Patients with HCM were placed into one of two treatment groups, partially based on the owner’s willingness to give tablets twice daily. The cats were not randomized and a placebo group was not used, as the investigators did not want to ask an owner to give a blank pill twice daily. Atenolol at 6.25 or 12.5 mg PO q 12 hours was given to 42 of the HCM cats, and the dose was adjusted to meet a target heart rate of 120-160 bpm. The remainder of the HCM cats (n =21) were not treated. Some of the treated cats also received enalapril (n=9), 0.25-0.5 mg/kg PO q 12 hours, starting at a mean of 3.6 years after enrollment, and some received clopridogrel (n=5), 18.75 mg PO q 24 hours, starting at a mean of 4.2 years after enrollment. All cats were observed for 5 years following enrollment in the study, and death due to any cause was the end point.
Of the 63 cats with HCM, 27 died during the observational period; 14 (22%) died of cardiac disease, while 13 (21%) died of non-cardiac disease. Ten of the 31 control cats (32%) died of non-cardiac disease during the same period. These investigators concluded that there was no significant difference found in all-cause mortality between the control and HCM cats, but cardiac mortality was significantly higher in the HCM cats than the control cats.
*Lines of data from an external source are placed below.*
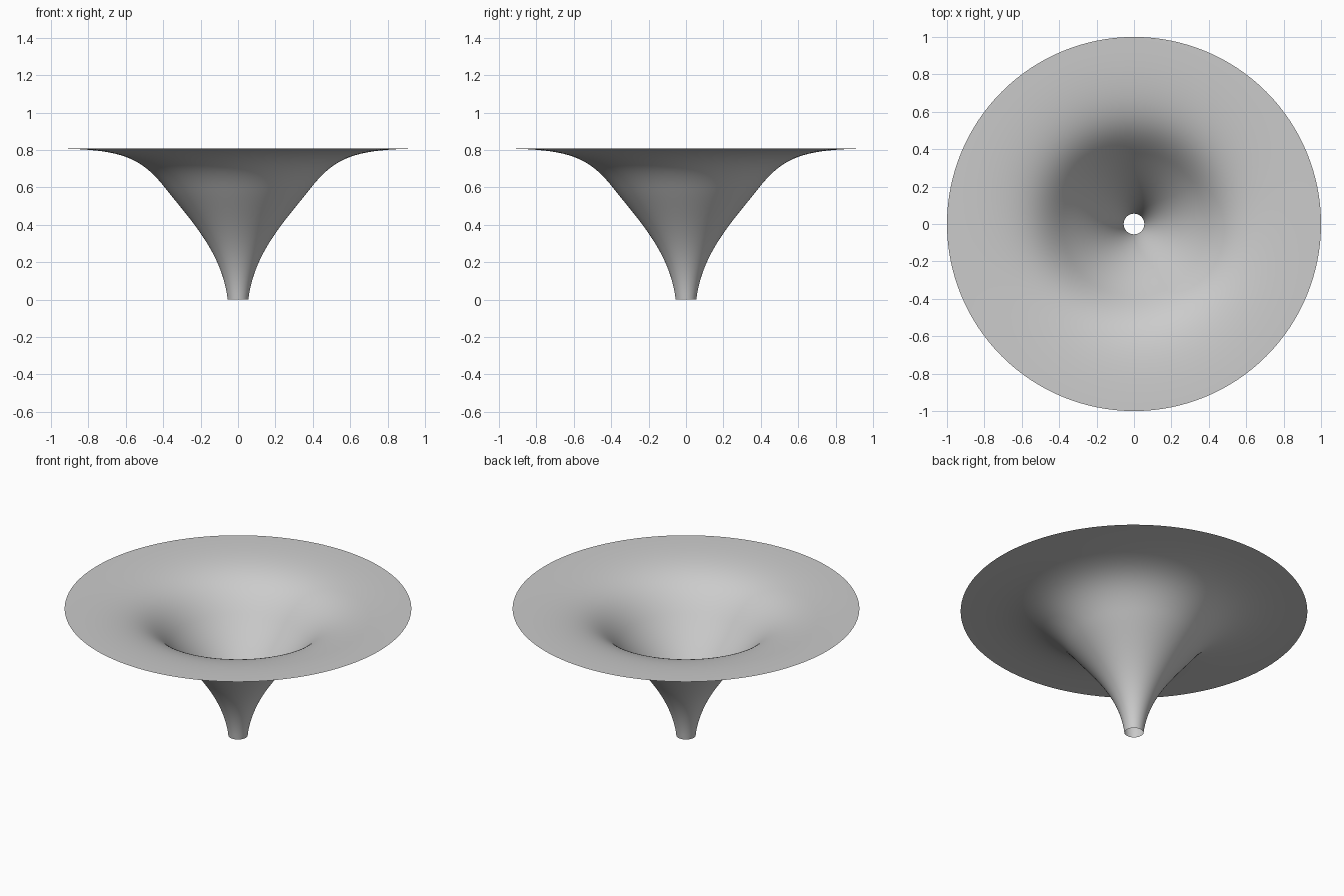
import bpy, bmesh, math
from mathutils import Vector
from mathutils.geometry import interpolate_bezier

cube = bpy.data.objects.get("Cube")
if cube:
    bpy.data.objects.remove(cube, do_unlink=True)

SIDES = 128

# Material
grey = bpy.data.materials.new("plain_grey")
grey.use_nodes = True
colour = (0.6, 0.6, 0.6, 1)
grey.diffuse_color = colour
grey.node_tree.nodes["Principled BSDF"].inputs["Base Color"].default_value = colour

# Profile: flaring throat, then a lip that levels out into a flat rim
def bezier(points, count):
    return interpolate_bezier(*[Vector((r, 0, z)) for r, z in points], count)

throat = bezier([(0.055, 0), (0.085, 0.25), (0.25, 0.42), (0.38, 0.585)], 24)
lip = bezier([(0.38, 0.585), (0.52, 0.765), (0.62, 0.805), (1, 0.808)], 28)
profile = throat + lip[1:]

# Revolve the profile into an open, single-walled funnel
bm = bmesh.new()
verts = [bm.verts.new(p) for p in profile]
edges = [bm.edges.new(pair) for pair in zip(verts, verts[1:])]
bmesh.ops.spin(bm, geom=verts + edges, cent=(0, 0, 0), axis=(0, 0, 1),
               angle=math.tau, steps=SIDES, use_merge=True)
bmesh.ops.remove_doubles(bm, verts=bm.verts, dist=0.0001)

# Face the surface upward and shade it smooth
bm.normal_update()
for face in bm.faces:
    face.smooth = True
    if face.normal.z < 0:
        face.normal_flip()

mesh = bpy.data.meshes.new("funnel")
bm.to_mesh(mesh)
bm.free()
mesh.materials.append(grey)
funnel = bpy.data.objects.new("funnel", mesh)
bpy.context.collection.objects.link(funnel)
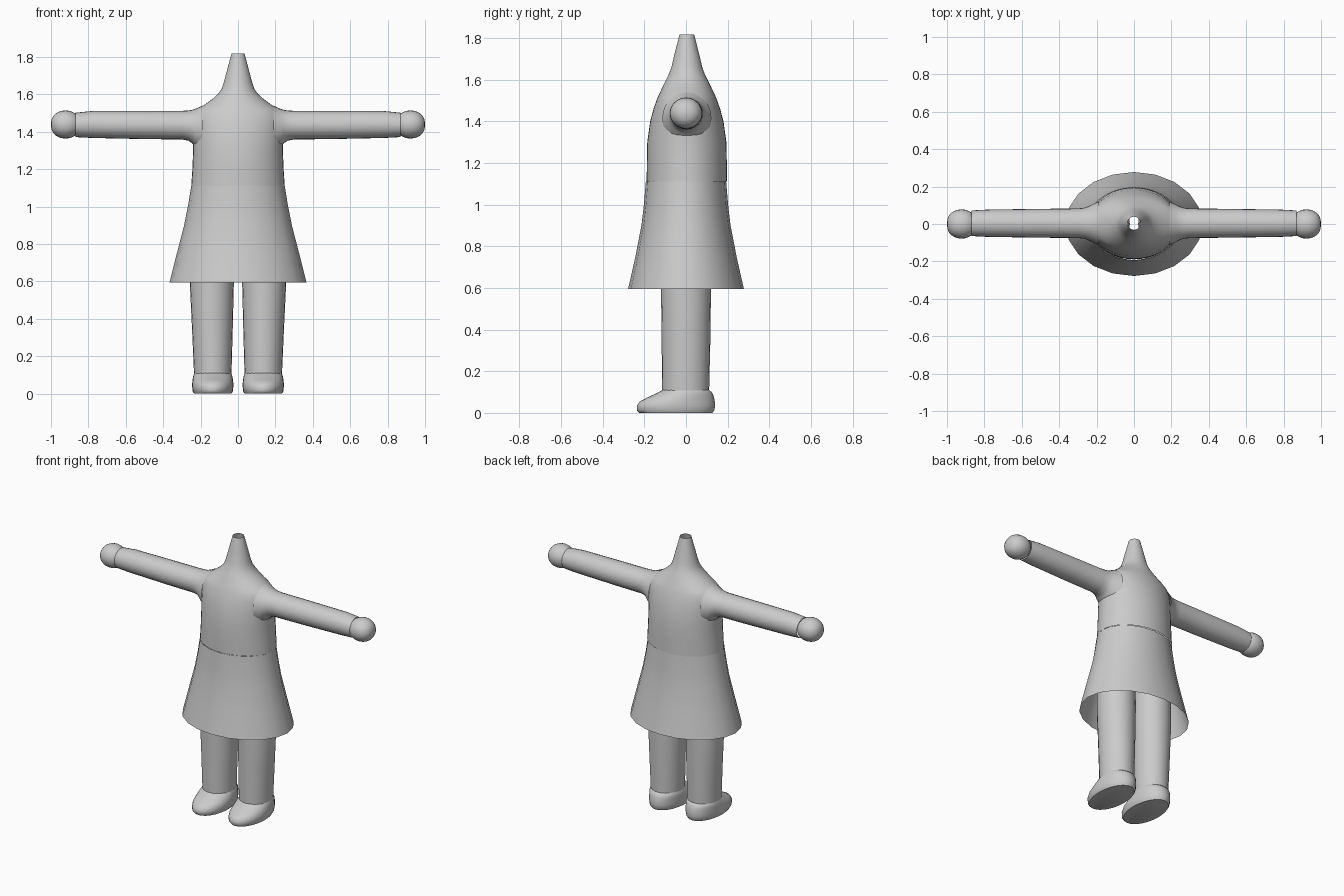
import bpy, bmesh, math
from mathutils import Vector

cube = bpy.data.objects.get("Cube")
if cube:
    bpy.data.objects.remove(cube)

grey = bpy.data.materials.new("plain grey")
grey.use_nodes = True
colour = (0.6, 0.6, 0.6, 1)
grey.diffuse_color = colour
grey.node_tree.nodes["Principled BSDF"].inputs["Base Color"].default_value = colour


def loft(name, rings, axis="z", sides=20, cap_start=False, cap_end=False, angle=50):
    """Skin elliptical rings (centre, half width, half depth) along z or x."""
    bm = bmesh.new()
    loops = []
    for centre, a, b in rings:
        loop = []
        for i in range(sides):
            t = math.tau * i / sides
            u, v = a * math.cos(t), b * math.sin(t)
            offset = (u, v, 0) if axis == "z" else (0, u, v)
            loop.append(bm.verts.new(Vector(centre) + Vector(offset)))
        loops.append(loop)
    for low, high in zip(loops, loops[1:]):
        for i in range(sides):
            j = (i + 1) % sides
            bm.faces.new((low[i], low[j], high[j], high[i]))
    if cap_start:
        bm.faces.new(loops[0][::-1])
    if cap_end:
        bm.faces.new(loops[-1])
    # mirrored arms run towards -x, so turn their faces outward
    if axis == "x" and rings[-1][0][0] < 0:
        bmesh.ops.reverse_faces(bm, faces=bm.faces)
    mesh = bpy.data.meshes.new(name)
    bm.to_mesh(mesh)
    bm.free()
    mesh.materials.append(grey)
    obj = bpy.data.objects.new(name, mesh)
    bpy.context.collection.objects.link(obj)
    bpy.ops.object.select_all(action="DESELECT")
    obj.select_set(True)
    bpy.context.view_layer.objects.active = obj
    bpy.ops.object.shade_smooth_by_angle(angle=math.radians(angle))
    return obj


# Torso with sloping shoulders and open neck: z, half width, half depth
torso = [(1.11, .25, .193), (1.2, .244, .192), (1.3, .24, .19), (1.4, .243, .176),
         (1.46, .243, .16), (1.5, .236, .146), (1.52, .215, .138), (1.545, .178, .126),
         (1.575, .137, .112), (1.605, .104, .097), (1.63, .087, .085),
         (1.66, .077, .074), (1.72, .061, .06), (1.818, .035, .035)]
loft("torso", [((0, .004, z), a, b) for z, a, b in torso], sides=40)

# Flared skirt, open underneath
skirt = [(.595, .366, .278), (.75, .327, .243), (.9, .288, .214),
         (1.0, .268, .202), (1.11, .25, .193)]
loft("skirt", [((0, 0, z), a, b) for z, a, b in skirt])

# Arm: x, bottom z, top z, half depth; flares into the shoulder
arm = [(.19, 1.29, 1.54, .118), (.225, 1.312, 1.524, .1), (.245, 1.338, 1.517, .09),
       (.265, 1.352, 1.514, .083), (.3, 1.359, 1.512, .079), (.5, 1.361, 1.512, .077),
       (.78, 1.367, 1.511, .073), (.84, 1.37, 1.505, .07), (.87, 1.372, 1.502, .068)]
# Foot: z, front y, back y, half width
foot = [(0, -.225, .128, .1), (.012, -.236, .136, .107), (.035, -.236, .14, .11),
        (.055, -.222, .138, .11), (.072, -.19, .135, .108), (.088, -.155, .13, .106),
        (.1, -.13, .123, .103), (.11, -.114, .112, .099)]

for side, s in (("left", 1), ("right", -1)):
    loft(side + "_arm",
         [((s * x, .004, (lo + hi) / 2), d, (hi - lo) / 2) for x, lo, hi, d in arm], "x", 24)

    # Rounded mitten hand
    hand = []
    for i in range(13):
        t = math.pi * (i + .12) / 12.24
        swell = max(math.sin(t), 0) ** .8
        hand.append(((s * (.922 - .078 * math.cos(t)), 0, 1.439), .078 * swell, .075 * swell))
    loft(side + "_hand", hand, "x", 24, True, True)

    loft(side + "_leg", [((s * .135, -.002, .1), .1, .113), ((s * .137, 0, .35), .109, .117),
                         ((s * .14, 0, .6), .118, .12), ((s * .14, 0, 1.0), .11, .12)],
         sides=24, cap_end=True)
    loft(side + "_foot", [((s * .135, (f + b) / 2, z), w, (b - f) / 2) for z, f, b, w in foot],
         sides=28, cap_start=True, cap_end=True)
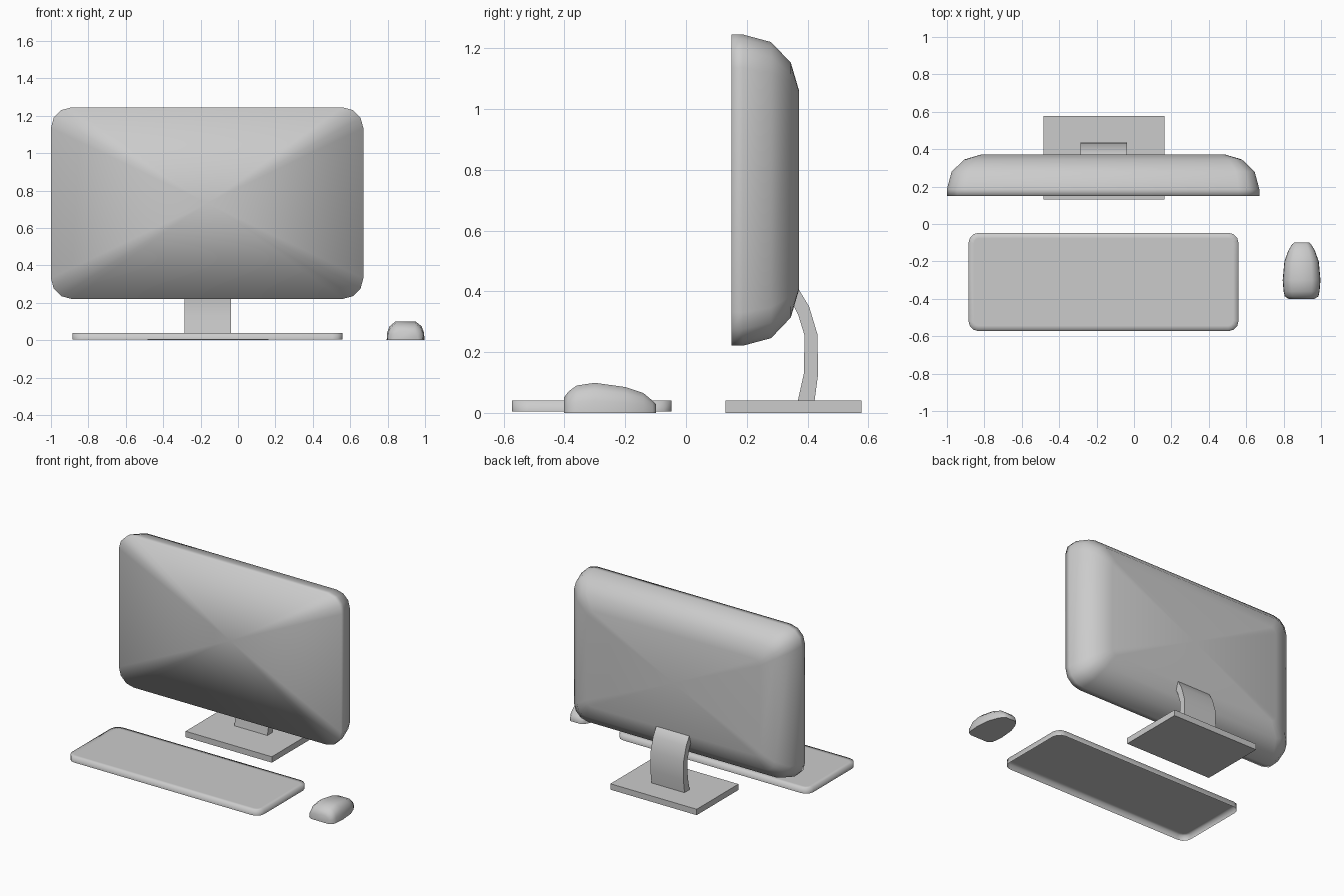
import bpy, bmesh, math
from mathutils import Vector

if "Cube" in bpy.data.objects:
    bpy.data.objects.remove(bpy.data.objects["Cube"])


def rounded_rect(cx, cy, hx, hy, r, seg=3):
    pts = []
    for i, (sx, sy) in enumerate([(1, 1), (-1, 1), (-1, -1), (1, -1)]):
        for k in range(seg + 1):
            a = math.pi / 2 * (i + k / seg)
            pts.append((cx + sx * (hx - r) + r * math.cos(a),
                        cy + sy * (hy - r) + r * math.sin(a)))
    return pts


def loft(name, rings, cap_start=True, cap_end=True, poke=False, smooth=180):
    """Skin a list of equal-length closed rings, optionally capped."""
    bm = bmesh.new()
    vs = [[bm.verts.new(p) for p in ring] for ring in rings]
    n = len(rings[0])
    for a, b in zip(vs, vs[1:]):
        for i in range(n):
            j = (i + 1) % n
            bm.faces.new((a[i], a[j], b[j], b[i]))
    caps = []
    if cap_start:
        caps.append(bm.faces.new(vs[0]))
    if cap_end:
        caps.append(bm.faces.new(vs[-1]))
    if poke:
        bmesh.ops.poke(bm, faces=caps)
    bmesh.ops.recalc_face_normals(bm, faces=bm.faces[:])
    me = bpy.data.meshes.new(name)
    bm.to_mesh(me)
    bm.free()
    ob = bpy.data.objects.new(name, me)
    bpy.context.collection.objects.link(ob)
    bpy.ops.object.select_all(action='DESELECT')
    ob.select_set(True)
    bpy.context.view_layer.objects.active = ob
    if smooth >= 180:
        bpy.ops.object.shade_smooth()
    elif smooth:
        bpy.ops.object.shade_smooth_by_angle(angle=math.radians(smooth))
    return ob


# Monitor housing: rounded outline stepping inwards towards the back
housing = [(0.15, 0, 0.11), (0.187, 0, 0.11), (0.28, 0.025, 0.10),
           (0.345, 0.093, 0.07), (0.372, 0.185, 0.035)]
loft("monitor_housing",
     [[(x, y, z) for x, z in rounded_rect(-0.165, 0.733, 0.835 - i, 0.512 - i, r)]
      for y, i, r in housing], poke=True)

# Curved stand neck: side profile extruded across x
neck = [(0.365, 0.0), (0.368, 0.04), (0.388, 0.13), (0.39, 0.255), (0.37, 0.32),
        (0.335, 0.39), (0.36, 0.412), (0.372, 0.405), (0.405, 0.35),
        (0.432, 0.26), (0.435, 0.13), (0.423, 0.04), (0.42, 0.0)]
loft("stand_neck", [[(x, y, z) for y, z in neck] for x in (-0.285, -0.037)], smooth=40)

# Stand base slab
base = [(-0.485, 0.13), (0.163, 0.13), (0.163, 0.578), (-0.485, 0.578)]
loft("stand_base", [[(x, y, z) for x, y in base] for z in (0.0, 0.04)], smooth=0)

# Keyboard shell, open underneath
loft("keyboard",
     [[(x, y, z) for x, y in rounded_rect(-0.163, -0.31, 0.722 - i, 0.263 - i, r)]
      for z, i, r in [(0.004, 0, 0.055), (0.04, 0, 0.055), (0.04, 0.03, 0.025)]],
     cap_start=False)

# Mouse: cross-sections (y, half width, height) from palm end to nose
stations = [(-0.402, 0.066, 0.05), (-0.387, 0.09, 0.07), (-0.36, 0.096, 0.09),
            (-0.30, 0.101, 0.099), (-0.20, 0.092, 0.085),
            (-0.14, 0.07, 0.065), (-0.11, 0.052, 0.04), (-0.099, 0.04, 0.028)]
half = [(1, 0), (0.98, 0.4), (0.85, 0.75), (0.55, 1)]
section = half + [(-u, v) for u, v in reversed(half)]
loft("mouse", [[(0.896 + u * w, y, v * h) for u, v in section]
               for y, w, h in stations], smooth=60)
There was also no significant difference in all-cause mortality or cardiac mortality between untreated and atenolol-treated HCM cats; based on the results of this research, use of atenolol in cats with preclinical HCM does not influence 5-year survival. The only parameters that predicted the 5-year outcome for a patient were age at the time of diagnosis, and left atrial size (LA:Ao; ratio of maximum left atrial size in systole to maximum aortic root diameter in diastole) at the time of diagnosis. [PJS]
Linney CJ, Dukes-McEwan J, Stephenson HM, et al. Left atrial size, atrial function and left ventricular diastolic function in cats with hypertrophic cardiomyopathy. Journal of Small Animal Practice 2014;55:198-206.